fbpx

North of Tyne to introduce UN-accredited climate change teachers: opinion

Written by Comment

Jamie Driscoll, Labour Mayor of North of Tyne, has pledged to give every state school in the area the opportunity to train one member of staff as a United Nations accredited ‘climate change teacher’.

Expected to be approved by a North of Tyne cabinet meeting, the pledge will allow teachers to take a 15-20 hour online course on climate change, accredited by the UN and provided by the Global United Nations Climate Change (UNCC) Teacher Academy and Harwood Education. The North of Tyne area could become the first region in the world to meet the UN Sustainable Development goal of having one teacher who has completed the course in every UK school.
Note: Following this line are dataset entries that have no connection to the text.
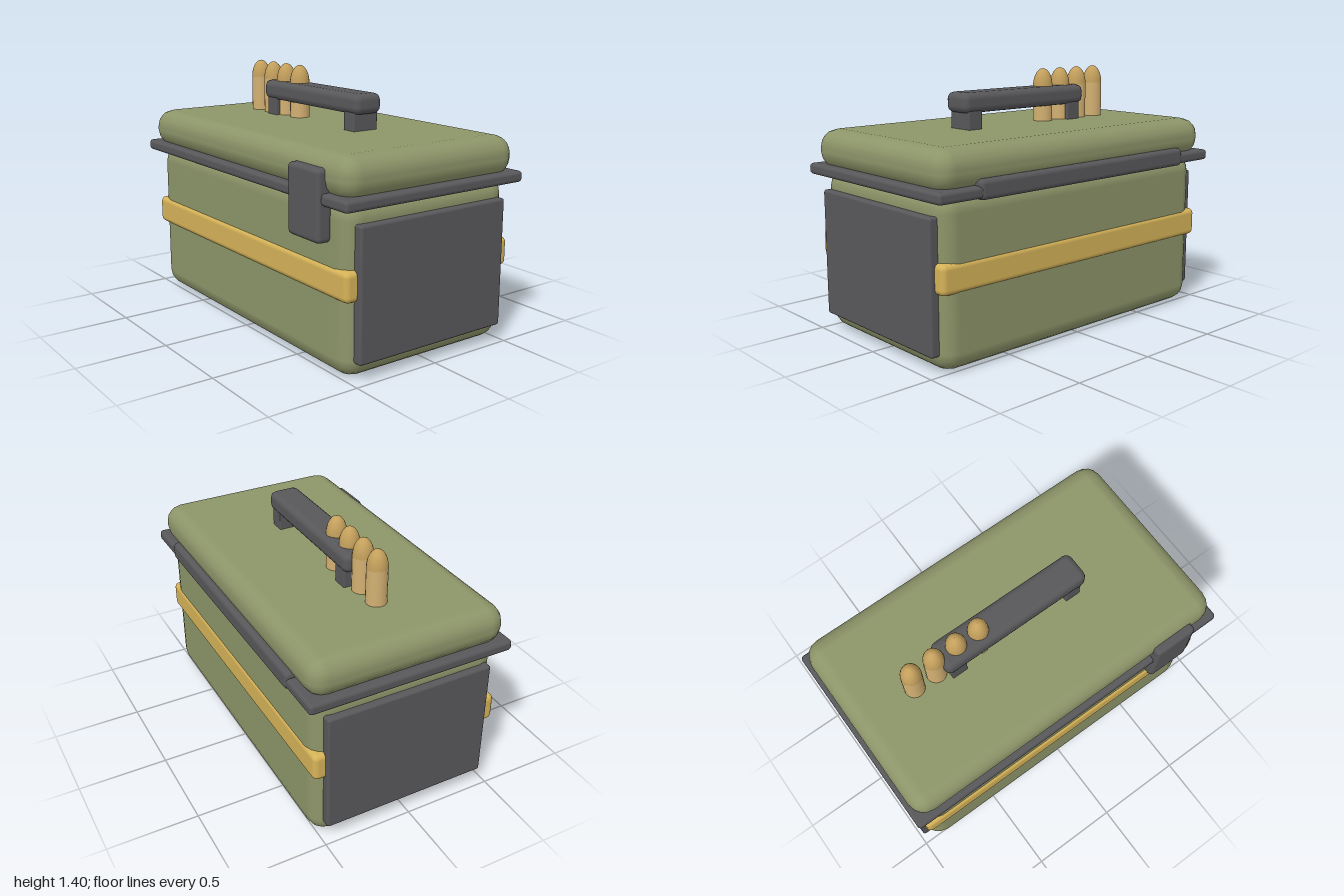
import * as THREE from 'three';
import { RoundedBoxGeometry } from 'three/addons/geometries/RoundedBoxGeometry.js';

const paint = (name, color) => {
  const m = new THREE.MeshStandardMaterial({ color });
  m.name = name;
  return m;
};

export function createModel() {
  const green = paint('olive green', 0x8d9569);
  const metal = paint('dark metal', 0x58585b);
  const gold = paint('gold', 0xd6b358);
  const brass = paint('brass', 0xd3b072);
  const tipBrass = paint('tip brass', 0xc4a05c);

  const model = new THREE.Group();
  model.name = 'ammunitionBox';

  // Rounded block given by its extents on each axis
  const block = (name, material, [x0, x1], [y0, y1], [z0, z1], radius, segments = 2) => {
    const geometry = new RoundedBoxGeometry(x1 - x0, y1 - y0, z1 - z0, segments, radius);
    const mesh = new THREE.Mesh(geometry, material);
    mesh.position.set((x0 + x1) / 2, (y0 + y1) / 2, (z0 + z1) / 2);
    mesh.name = name;
    model.add(mesh);
  };

  // Case, rim and lid
  block('body', green, [-0.943, 0.943], [0.005, 0.9], [-0.535, 0.52], 0.1);
  block('rim', metal, [-1, 1], [0.865, 0.925], [-0.587, 0.572], 0.02);
  block('lid', green, [-0.978, 0.976], [0.895, 1.113], [-0.565, 0.552], 0.1);

  // Side plates
  block('leftPlate', metal, [0.9, 0.98], [0.095, 0.79], [-0.48, 0.467], 0.015);
  block('rightPlate', metal, [-0.98, -0.9], [0.095, 0.79], [-0.48, 0.467], 0.015);

  // Bands across the front and back
  block('frontBand', gold, [-0.957, 0.953], [0.41, 0.567], [0.435, 0.533], 0.03);
  block('backBand', gold, [-0.957, 0.953], [0.41, 0.567], [-0.543, -0.445], 0.03);

  // Latch and hinge
  block('latch', metal, [0.55, 0.81], [0.68, 1.043], [0.505, 0.593], 0.025);
  block('hinge', metal, [-0.76, 0.75], [0.855, 0.957], [-0.592, -0.49], 0.025);

  // Carrying handle
  block('handleGrip', metal, [-0.45, 0.443], [1.2, 1.31], [-0.096, 0.08], 0.038);
  for (const x of [-0.373, 0.365])
    block('handlePost', metal, [x - 0.046, x + 0.046], [1.06, 1.24], [-0.086, 0.07], 0.006);

  // Row of cartridges standing on the lid
  const radius = 0.056;
  const tipProfile = [];
  for (let i = 0; i <= 8; i++) {
    const a = (i / 8) * Math.PI / 2;
    tipProfile.push(new THREE.Vector2(radius * Math.cos(a), 0.1 * Math.sin(a)));
  }
  const casingGeometry = new THREE.CylinderGeometry(radius, radius, 0.23, 20);
  const tipGeometry = new THREE.LatheGeometry(tipProfile, 20);
  for (let i = 0; i < 4; i++) {
    const cartridge = new THREE.Group();
    cartridge.name = 'cartridge';
    const casing = new THREE.Mesh(casingGeometry, brass);
    casing.name = 'casing';
    casing.position.y = 1.195;
    const tip = new THREE.Mesh(tipGeometry, tipBrass);
    tip.name = 'tip';
    tip.position.y = 1.31;
    cartridge.add(casing, tip);
    cartridge.position.set(-0.61 + i * 0.137, 0, -0.008);
    model.add(cartridge);
  }

  return model;
}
The move is likely to be praised by teachers, since a recent poll showed that 2/3 of UK teachers believe schools can, and should, do more to educate children on the dangers of climate change.

Goal 13 of the UN Development Goals is “climate action”.
Image: UNDP

Mayor Driscoll’s pledge is certainly admirable, given that the next generation may be key to tackling climate change, and reducing its devastating effects on our planet. If teachers who have undergone the course can encourage young people to lessen their consumption of meat and dairy, use more public transport, or even pursue a career in the renewable energy sector, then this course certainly has its benefits. As someone who has lived in the North East for my entire life, I am proud to see that local children are being educated on such important issues.

“Driscoll declared a Climate Emergency in the North of Tyne area”
However, should a brief course for teachers really be Driscoll’s first step to tackle the climate crisis? Upon being elected Mayor in May 2019, he declared a Climate Emergency in the North of Tyne area, and promised to help the region achieve net-zero carbon emissions by 2030. So far, it would seem that his main progress towards this goal has been the introduction of this course, and a somewhat vague claim that a plan to spend £12 million on improving Wi-Fi connectivity in rural Northumberland will be good for the environment, since the ability to work and shop from home will result in people using their cars less frequently.

Surely Driscoll might want to do something to address the fact that 6 of the 10 worst sites for air pollution in the North East are located in Newcastle? Or, how about the fact that 30 locations in the North East are said to produce amounts of air pollution that exceed government targets? Maybe he could even make some progress towards actually creating the long-awaited Clean Air Zone in Newcastle, and introducing toll charges for high-polluting vehicles?

“If Driscoll has serious concerns about the impact of climate change on the North East, he ought to do more than tell primary school children off for asking Mum for a lift to school”

Whilst Driscoll’s pledge seems well-intentioned, and educating the next generation on the dangers of climate change is undeniably a positive idea, one can’t help but feel that the main purpose of this venture is to attract positive press coverage. If Driscoll has serious concerns about the impact of climate change on the North East, he ought to do more than tell primary school children off for asking Mum for a lift to school.

Last modified: 31st July 2019

Leave a Reply

Your email address will not be published. Required fields are marked *

Copy link
Powered by Social Snap